§ **Task details**
Search the data below, and report every line in which "bmesh" occurs.

§ **Dataset entries**
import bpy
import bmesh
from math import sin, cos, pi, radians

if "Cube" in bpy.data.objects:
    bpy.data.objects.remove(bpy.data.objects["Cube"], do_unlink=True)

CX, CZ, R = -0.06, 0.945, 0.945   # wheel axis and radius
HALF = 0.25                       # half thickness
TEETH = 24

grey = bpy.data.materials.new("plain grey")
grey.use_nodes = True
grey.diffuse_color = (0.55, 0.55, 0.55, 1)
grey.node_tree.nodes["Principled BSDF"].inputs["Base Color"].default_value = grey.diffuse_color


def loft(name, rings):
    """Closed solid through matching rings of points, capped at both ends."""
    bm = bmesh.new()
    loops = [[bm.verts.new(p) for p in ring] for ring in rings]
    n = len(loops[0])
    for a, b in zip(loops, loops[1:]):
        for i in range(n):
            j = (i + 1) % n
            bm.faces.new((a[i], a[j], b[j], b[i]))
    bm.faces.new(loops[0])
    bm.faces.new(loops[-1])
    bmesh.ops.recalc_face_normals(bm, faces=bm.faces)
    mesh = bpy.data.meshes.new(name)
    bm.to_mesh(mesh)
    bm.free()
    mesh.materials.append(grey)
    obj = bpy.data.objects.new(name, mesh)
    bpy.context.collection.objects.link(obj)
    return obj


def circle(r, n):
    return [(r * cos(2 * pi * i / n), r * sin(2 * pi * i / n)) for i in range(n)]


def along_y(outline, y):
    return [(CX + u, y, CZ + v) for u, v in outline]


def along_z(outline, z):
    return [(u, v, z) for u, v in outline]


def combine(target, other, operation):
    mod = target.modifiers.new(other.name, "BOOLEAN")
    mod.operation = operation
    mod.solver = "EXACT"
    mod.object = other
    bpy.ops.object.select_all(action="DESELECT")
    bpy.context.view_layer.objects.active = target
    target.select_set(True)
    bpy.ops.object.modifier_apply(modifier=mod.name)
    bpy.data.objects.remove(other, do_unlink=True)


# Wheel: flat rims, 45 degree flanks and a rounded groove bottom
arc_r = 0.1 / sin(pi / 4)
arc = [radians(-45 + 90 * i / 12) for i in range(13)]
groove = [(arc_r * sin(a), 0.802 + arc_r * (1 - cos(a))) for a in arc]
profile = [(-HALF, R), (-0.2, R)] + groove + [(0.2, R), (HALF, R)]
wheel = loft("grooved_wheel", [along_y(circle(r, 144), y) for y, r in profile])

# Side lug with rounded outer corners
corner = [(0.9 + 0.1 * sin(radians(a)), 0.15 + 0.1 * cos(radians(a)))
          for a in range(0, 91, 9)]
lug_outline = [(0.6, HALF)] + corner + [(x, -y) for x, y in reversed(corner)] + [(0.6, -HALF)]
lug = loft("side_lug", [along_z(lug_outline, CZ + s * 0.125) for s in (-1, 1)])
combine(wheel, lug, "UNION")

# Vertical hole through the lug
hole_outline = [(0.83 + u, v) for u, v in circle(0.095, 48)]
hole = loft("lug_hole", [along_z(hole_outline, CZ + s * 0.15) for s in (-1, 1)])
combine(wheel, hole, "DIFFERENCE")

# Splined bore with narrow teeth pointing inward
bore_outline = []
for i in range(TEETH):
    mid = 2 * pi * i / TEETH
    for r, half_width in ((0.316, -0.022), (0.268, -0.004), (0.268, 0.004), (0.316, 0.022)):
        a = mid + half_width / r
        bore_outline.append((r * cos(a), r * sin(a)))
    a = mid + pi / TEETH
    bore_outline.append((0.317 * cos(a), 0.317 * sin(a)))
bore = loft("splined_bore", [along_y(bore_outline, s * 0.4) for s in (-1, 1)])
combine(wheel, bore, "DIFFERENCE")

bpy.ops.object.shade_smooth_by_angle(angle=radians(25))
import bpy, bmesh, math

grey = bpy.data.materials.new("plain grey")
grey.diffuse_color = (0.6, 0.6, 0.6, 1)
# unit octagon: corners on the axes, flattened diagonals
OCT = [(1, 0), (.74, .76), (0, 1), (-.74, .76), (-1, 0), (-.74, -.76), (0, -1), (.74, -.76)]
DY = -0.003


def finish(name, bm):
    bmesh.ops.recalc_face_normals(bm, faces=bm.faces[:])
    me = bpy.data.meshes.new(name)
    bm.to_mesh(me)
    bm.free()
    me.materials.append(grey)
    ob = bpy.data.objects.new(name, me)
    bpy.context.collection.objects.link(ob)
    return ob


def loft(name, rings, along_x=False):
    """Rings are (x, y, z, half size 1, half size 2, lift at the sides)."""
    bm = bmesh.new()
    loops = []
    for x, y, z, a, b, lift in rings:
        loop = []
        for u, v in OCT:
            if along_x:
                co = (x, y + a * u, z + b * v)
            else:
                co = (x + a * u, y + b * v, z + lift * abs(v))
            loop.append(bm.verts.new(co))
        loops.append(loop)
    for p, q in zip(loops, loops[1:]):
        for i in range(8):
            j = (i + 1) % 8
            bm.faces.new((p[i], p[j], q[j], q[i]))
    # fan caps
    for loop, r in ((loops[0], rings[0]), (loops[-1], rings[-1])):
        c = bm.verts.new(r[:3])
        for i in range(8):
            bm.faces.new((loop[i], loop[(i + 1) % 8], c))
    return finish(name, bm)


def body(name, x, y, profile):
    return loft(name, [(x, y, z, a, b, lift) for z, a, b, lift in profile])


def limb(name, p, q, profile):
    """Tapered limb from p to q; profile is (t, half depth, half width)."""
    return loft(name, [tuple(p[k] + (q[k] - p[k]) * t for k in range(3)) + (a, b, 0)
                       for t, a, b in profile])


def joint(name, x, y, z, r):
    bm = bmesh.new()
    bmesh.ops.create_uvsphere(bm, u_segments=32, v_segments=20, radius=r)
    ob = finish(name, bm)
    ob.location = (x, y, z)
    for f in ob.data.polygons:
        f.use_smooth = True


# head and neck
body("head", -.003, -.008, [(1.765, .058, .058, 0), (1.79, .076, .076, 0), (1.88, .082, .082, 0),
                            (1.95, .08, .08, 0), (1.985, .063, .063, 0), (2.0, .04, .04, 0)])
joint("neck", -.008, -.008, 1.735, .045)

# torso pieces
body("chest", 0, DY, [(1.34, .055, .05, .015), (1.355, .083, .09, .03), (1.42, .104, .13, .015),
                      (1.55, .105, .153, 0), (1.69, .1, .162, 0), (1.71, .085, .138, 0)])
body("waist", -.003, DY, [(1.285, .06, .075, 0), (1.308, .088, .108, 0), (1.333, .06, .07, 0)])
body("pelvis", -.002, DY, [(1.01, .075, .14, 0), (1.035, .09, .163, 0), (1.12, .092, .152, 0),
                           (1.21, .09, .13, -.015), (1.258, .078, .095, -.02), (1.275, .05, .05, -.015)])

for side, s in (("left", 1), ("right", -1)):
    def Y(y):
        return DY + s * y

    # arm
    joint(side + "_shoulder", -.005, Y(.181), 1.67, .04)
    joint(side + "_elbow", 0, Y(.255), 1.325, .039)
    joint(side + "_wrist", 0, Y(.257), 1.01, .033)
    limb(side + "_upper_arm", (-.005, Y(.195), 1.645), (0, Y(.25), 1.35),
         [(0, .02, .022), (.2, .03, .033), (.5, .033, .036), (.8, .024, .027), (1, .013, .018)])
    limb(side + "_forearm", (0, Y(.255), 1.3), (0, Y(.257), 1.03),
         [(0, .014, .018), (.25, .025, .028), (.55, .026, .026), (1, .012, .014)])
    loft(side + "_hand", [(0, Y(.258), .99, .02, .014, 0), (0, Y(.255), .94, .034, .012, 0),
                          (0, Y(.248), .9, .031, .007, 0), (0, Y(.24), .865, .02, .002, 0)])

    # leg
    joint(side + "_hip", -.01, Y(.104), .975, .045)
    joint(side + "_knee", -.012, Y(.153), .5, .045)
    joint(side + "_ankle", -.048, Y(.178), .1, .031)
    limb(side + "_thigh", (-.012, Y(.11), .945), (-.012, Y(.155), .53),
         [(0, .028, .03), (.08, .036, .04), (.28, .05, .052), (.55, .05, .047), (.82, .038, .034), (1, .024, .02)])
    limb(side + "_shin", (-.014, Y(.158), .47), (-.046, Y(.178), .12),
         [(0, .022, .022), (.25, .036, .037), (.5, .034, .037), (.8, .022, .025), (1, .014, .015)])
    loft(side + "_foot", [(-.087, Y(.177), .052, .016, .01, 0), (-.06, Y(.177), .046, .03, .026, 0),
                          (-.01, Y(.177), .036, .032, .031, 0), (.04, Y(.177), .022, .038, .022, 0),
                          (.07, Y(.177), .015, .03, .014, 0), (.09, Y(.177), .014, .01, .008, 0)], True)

§ **Solution**
import bmesh
    bm = bmesh.new()
    bmesh.ops.recalc_face_normals(bm, faces=bm.faces)
import bpy, bmesh, math
    bmesh.ops.recalc_face_normals(bm, faces=bm.faces[:])
    bm = bmesh.new()
    bm = bmesh.new()
    bmesh.ops.create_uvsphere(bm, u_segments=32, v_segments=20, radius=r)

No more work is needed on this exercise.